This recent Fox News interview is getting a lot of attention; maybe you’ve already seen it. In the interview, Lauren Green, Fox News’ religion correspondent,is interviewing Reza Aslan, the author of Zealot: The Life and Times of Jesus of Nazareth. Reza Aslan is an Iranian-American who holds a PhD in the history of religions and who has written several books on the subject. He also happens to be a Muslim, having converted to Islam from Christianity. Aslan, who has a great last name for anyone who is a fan of irony, has apparently stirred up some controversy with his book. Apparently, it calls into question the historicity of some beliefs of orthodox Christianity regarding Jesus. His book is certainly not the first book coming out of academia to draw fire from within the Christian faith for having done that. It was this very issue – scholarly examination of the life of the historical Jesus, and the historical study of the scriptures and their origin – that spurred the reactionary response within Christianity that gave birth to Fundamentalism in the late 19th- and early 20th century. But Aslan is apparently also being targeted for criticism based on the claim that, as a Muslim, he could have no valid interest in Jesus, nor could he have anything of value to add to the Jesus discussion. And it’s this line of thought – that Aslan’s book is an anti-Christian screed full of Muslim bias and misperceptions of the real Jesus, whom only Christians would be able to speak of – that Lauren Green raises in her interview questions.

Green has taken a lot of criticism for the interview, mostly in the form of personal attacks. She’s called stupid, moronic, hateful, a tool of her conservative handlers, etc. etc. I won’t jump on that bandwagon. To be honest, I find that line of attack just as shameful as the attacks that have been made on Aslan. It’s impossible to really know a lot about the true character of a media personality, but from what I’ve seen and heard from Ms. Green in the past, I believe that she’s intelligent and fair. She is very sincere and committed in her Christian faith. She is also a very talented musician.
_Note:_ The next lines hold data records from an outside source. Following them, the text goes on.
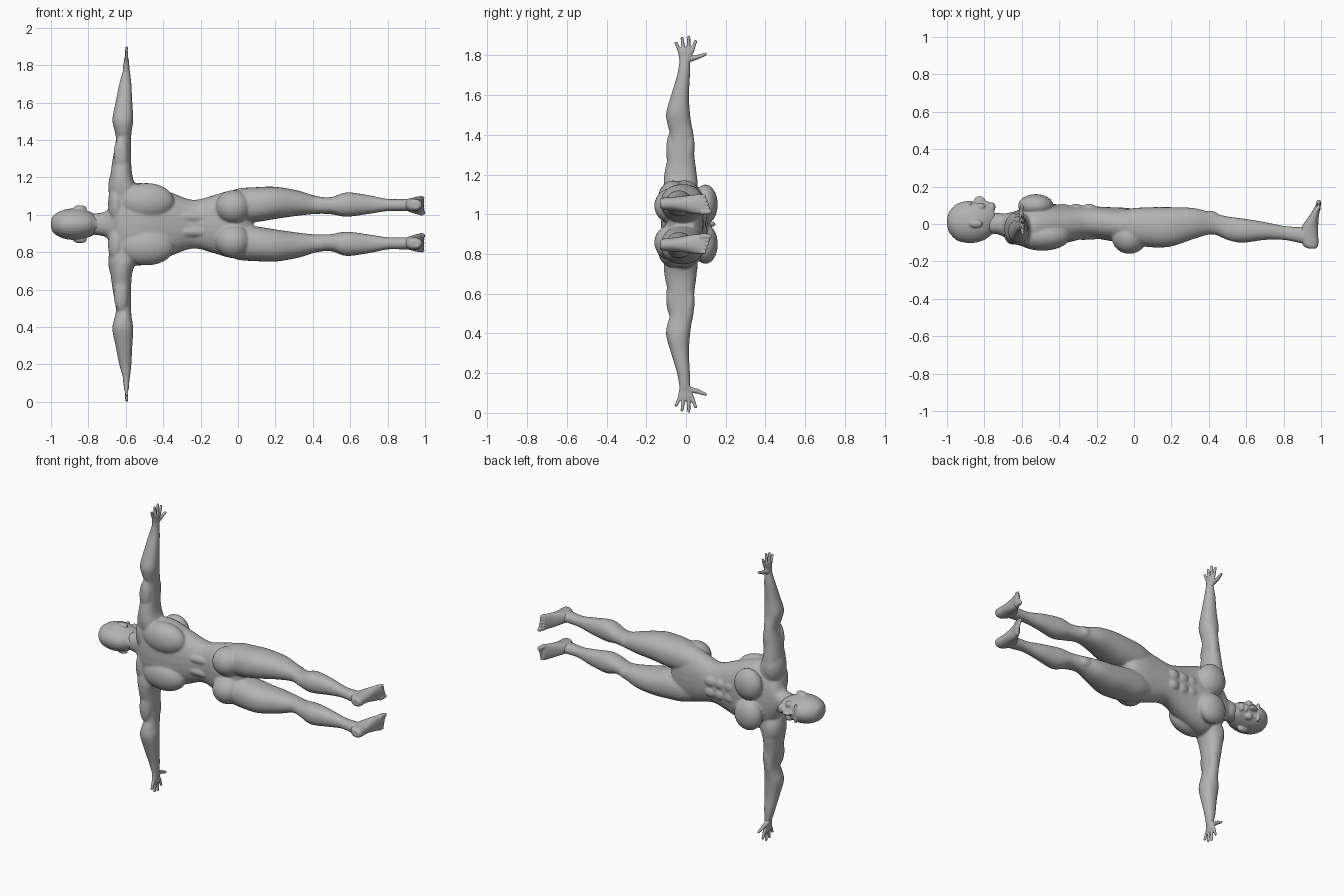
import bpy
import bmesh
import math
from mathutils import Matrix, Vector

MID = 0.95          # height of the symmetry plane
SIDES = (1, -1)

default_cube = bpy.data.objects.get("Cube")
if default_cube:
    bpy.data.objects.remove(default_cube, do_unlink=True)

skin = bpy.data.materials.new("plain_grey")
skin.use_nodes = True
grey = (0.45, 0.45, 0.45, 1)
skin.diffuse_color = grey
skin.node_tree.nodes["Principled BSDF"].inputs["Base Color"].default_value = grey


def spline(stations, steps=4):
    """Smooth the list of stations with a cubic through every one of them."""
    rows = [Vector(s) for s in stations]
    smooth = []
    for i in range(len(rows) - 1):
        before, start = rows[max(i - 1, 0)], rows[i]
        end, after = rows[i + 1], rows[min(i + 2, len(rows) - 1)]
        for k in range(steps):
            t = k / steps
            bend_in = (end - before) * t * (1 - t) ** 2 / 2
            bend_out = (after - start) * t * t * (t - 1) / 2
            ease = t * t * (3 - 2 * t)
            smooth.append(start.lerp(end, ease) + bend_in + bend_out)
    smooth.append(rows[-1])
    return smooth


def loft(bm, axis, stations, side=1, power=0.9, sides=28):
    """Skin oval rings; a station is (position, low a, high a, low b, high b)."""
    across = [i for i in range(3) if i != axis]
    rings = []
    for pos, a_low, a_high, b_low, b_high in spline(stations):
        ring = []
        for k in range(sides):
            angle = math.tau * k / sides
            c, s = math.cos(angle), math.sin(angle)
            c = math.copysign(abs(c) ** power, c)
            s = math.copysign(abs(s) ** power, s)
            point = Vector((0, 0, 0))
            point[axis] = pos
            point[across[0]] = (a_low + a_high) / 2 + c * (a_high - a_low) / 2
            point[across[1]] = (b_low + b_high) / 2 + s * (b_high - b_low) / 2
            point.z *= side
            ring.append(bm.verts.new(point))
        rings.append(ring)
    for low, high in zip(rings, rings[1:]):
        for k in range(sides):
            n = (k + 1) % sides
            bm.faces.new((low[k], low[n], high[n], high[k]))
    bm.faces.new(rings[0])
    bm.faces.new(rings[-1])


def blob(bm, center, radii, side=1):
    """Ellipsoid used for a muscle or a facial form."""
    x, y, z = center
    place = Matrix.Translation((x, y, z * side)) @ Matrix.Diagonal((*radii, 1))
    bmesh.ops.create_uvsphere(bm, u_segments=24, v_segments=14, radius=1, matrix=place)


def digit(bm, start, end, radius, side):
    """Tapered finger or toe with a rounded tip."""
    start, end = Vector(start), Vector(end)
    start.z *= side
    end.z *= side
    turn = (end - start).to_track_quat("Z", "Y").to_matrix().to_4x4()
    place = Matrix.Translation((start + end) / 2) @ turn
    bmesh.ops.create_cone(bm, cap_ends=True, segments=14, radius1=radius * 1.1,
                          radius2=radius * 0.85, depth=(end - start).length, matrix=place)
    bmesh.ops.create_uvsphere(bm, u_segments=14, v_segments=8, radius=radius * 0.85,
                              matrix=Matrix.Translation(end))


def finish(bm, name, voxel, rounds):
    """Fuse the overlapping forms of one part into a single smooth skin."""
    bmesh.ops.recalc_face_normals(bm, faces=bm.faces)
    mesh = bpy.data.meshes.new(name)
    bm.to_mesh(mesh)
    bm.free()
    mesh.materials.append(skin)
    mesh.shade_smooth()
    obj = bpy.data.objects.new(name, mesh)
    obj.location.z = MID
    bpy.context.collection.objects.link(obj)
    fuse = obj.modifiers.new("fuse", "REMESH")
    fuse.mode = "VOXEL"
    fuse.voxel_size = voxel
    fuse.use_smooth_shade = True
    relax = obj.modifiers.new("relax", "SMOOTH")
    relax.factor = 0.5
    relax.iterations = rounds
    return obj


def mirrored(rows):
    """Turn (x, back, front, half width) rows into symmetric stations."""
    return [(x, back, front, -half, half) for x, back, front, half in rows]


# Torso, lying along x with the chest towards +y
body = bmesh.new()
loft(body, 0, mirrored([
    (-.78, -.05, .05, .055), (-.73, -.055, .06, .062), (-.7, -.068, .055, .075),
    (-.67, -.085, .06, .13), (-.63, -.11, .07, .18), (-.55, -.125, .1, .22),
    (-.47, -.12, .11, .21), (-.36, -.1, .1, .17), (-.24, -.075, .095, .13),
    (-.13, -.09, .09, .155), (-.03, -.1, .085, .18), (.04, -.08, .07, .14),
    (.08, -.05, .04, .08)]))

for side in SIDES:
    # Muscles of the trunk
    blob(body, (-.525, .098, .1), (.095, .062, .1), side)
    blob(body, (-.49, -.065, .12), (.15, .078, .1), side)
    blob(body, (-.65, -.05, .11), (.045, .06, .11), side)
    blob(body, (-.025, -.07, .092), (.095, .09, .09), side)
    blob(body, (-.27, -.055, .04), (.16, .03, .03), side)
    for x in (-.38, -.31, -.24):
        blob(body, (x, .088, .034), (.036, .02, .032), side)

    # Leg from hip to ankle
    loft(body, 0, [
        (-.08, -.08, .07, .03, .16), (0, -.11, .085, .008, .19),
        (.1, -.125, .09, .012, .198), (.2, -.12, .09, .028, .2),
        (.32, -.08, .085, .045, .18), (.42, -.055, .06, .055, .15),
        (.5, -.085, .04, .053, .145), (.58, -.1, .03, .04, .17),
        (.7, -.085, .01, .055, .155), (.8, -.085, -.01, .07, .135),
        (.88, -.1, -.015, .07, .135), (.93, -.11, -.01, .073, .135)], side)
    blob(body, (.41, .04, .103), (.045, .03, .035), side)

    # Arm from shoulder to wrist, reaching along z
    loft(body, 2, [
        (.12, -.67, -.52, -.1, .05), (.2, -.685, -.545, -.112, .058),
        (.26, -.682, -.565, -.108, .053), (.35, -.67, -.572, -.09, .042),
        (.45, -.653, -.572, -.08, .038), (.5, -.66, -.568, -.093, .028),
        (.56, -.672, -.56, -.1, .02), (.65, -.655, -.565, -.075, .015),
        (.75, -.635, -.57, -.045, .02), (.82, -.615, -.578, -.033, .02),
        (.84, -.613, -.58, -.03, .02)], side)
    blob(body, (-.632, -.025, .2), (.062, .085, .11), side)
    blob(body, (-.61, .012, .39), (.034, .032, .09), side)
    blob(body, (-.625, -.07, .37), (.04, .03, .1), side)
finish(body, "body", .007, 4)

# Head with the face towards +y
head = bmesh.new()
loft(head, 0, mirrored([
    (-.999, -.005, .03, .018), (-.988, -.045, .065, .045), (-.95, -.085, .105, .07),
    (-.9, -.1, .122, .083), (-.85, -.1, .118, .082), (-.8, -.085, .113, .07),
    (-.765, -.06, .105, .054), (-.745, -.05, .085, .045)]), power=1)
blob(head, (-.825, .122, 0), (.032, .028, .014))
blob(head, (-.785, .108, 0), (.012, .014, .026))
blob(head, (-.76, .092, 0), (.02, .024, .03))
for side in SIDES:
    blob(head, (-.878, .108, .032), (.011, .016, .03), side)
    blob(head, (-.858, .104, .032), (.009, .01, .014), side)
    blob(head, (-.82, .092, .042), (.025, .022, .022), side)
    blob(head, (-.845, .002, .086), (.036, .022, .015), side)
finish(head, "head", .005, 3)

FINGERS = [(-.03, -.05, .912), (-.01, -.02, .936), (.012, .014, .942), (.03, .048, .92)]

for side, label in zip(SIDES, ("upper", "lower")):
    # Hand: flat palm, four fingers and a thumb
    hand = bmesh.new()
    loft(hand, 2, [
        (.81, -.615, -.578, -.033, .02), (.84, -.614, -.581, -.035, .028),
        (.87, -.61, -.583, -.041, .038), (.888, -.607, -.586, -.038, .036)], side)
    for base, tip, reach in FINGERS:
        digit(hand, (-.597, base, .87), (-.595, tip, reach), .0095, side)
    digit(hand, (-.6, .01, .83), (-.603, .06, .842), .014, side)
    digit(hand, (-.603, .06, .842), (-.6, .097, .856), .01, side)
    finish(hand, label + "_hand", .004, 2)

    # Foot: heel, instep and five toes, pointing towards +y
    foot = bmesh.new()
    loft(foot, 1, [
        (-.132, .935, .97, .085, .122), (-.115, .905, .985, .073, .133),
        (-.06, .88, .985, .067, .138), (-.01, .9, .985, .06, .142),
        (.04, .935, .988, .052, .148), (.08, .96, .995, .05, .15),
        (.095, .968, .996, .054, .146)], side)
    for i in range(5):
        z = .062 + .0195 * i
        size = .015 if i == 0 else .0105
        digit(foot, (.98, .075, z), (.988, .118 - .006 * i, z), size, side)
    finish(foot, label + "_foot", .004, 2)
But most importantly, she’s a serious journalist – and on the whole, I think a pretty good one, and even her detractors should grant that.

But her line of questioning in the interview is really troubling. Based on what I’ve seen of her reporting, I’m pretty sure that she’s part of a more conservative strand of the Christian faith than my own. So it isn’t surprising, and frankly, it’s entirely appropriate, that she would question Aslan about the controversy his book has stirred up among more conservative Christians. Frankly, that’s the whole reason for the interview to begin with – digging into that controversy increases viewership and sells advertising for Fox News, and sells books for Aslan. Blessed be the name of the game.  But the whole “why would a Muslim want to write a story about the founder of Christianity?” bit is very troubling to me for several reasons.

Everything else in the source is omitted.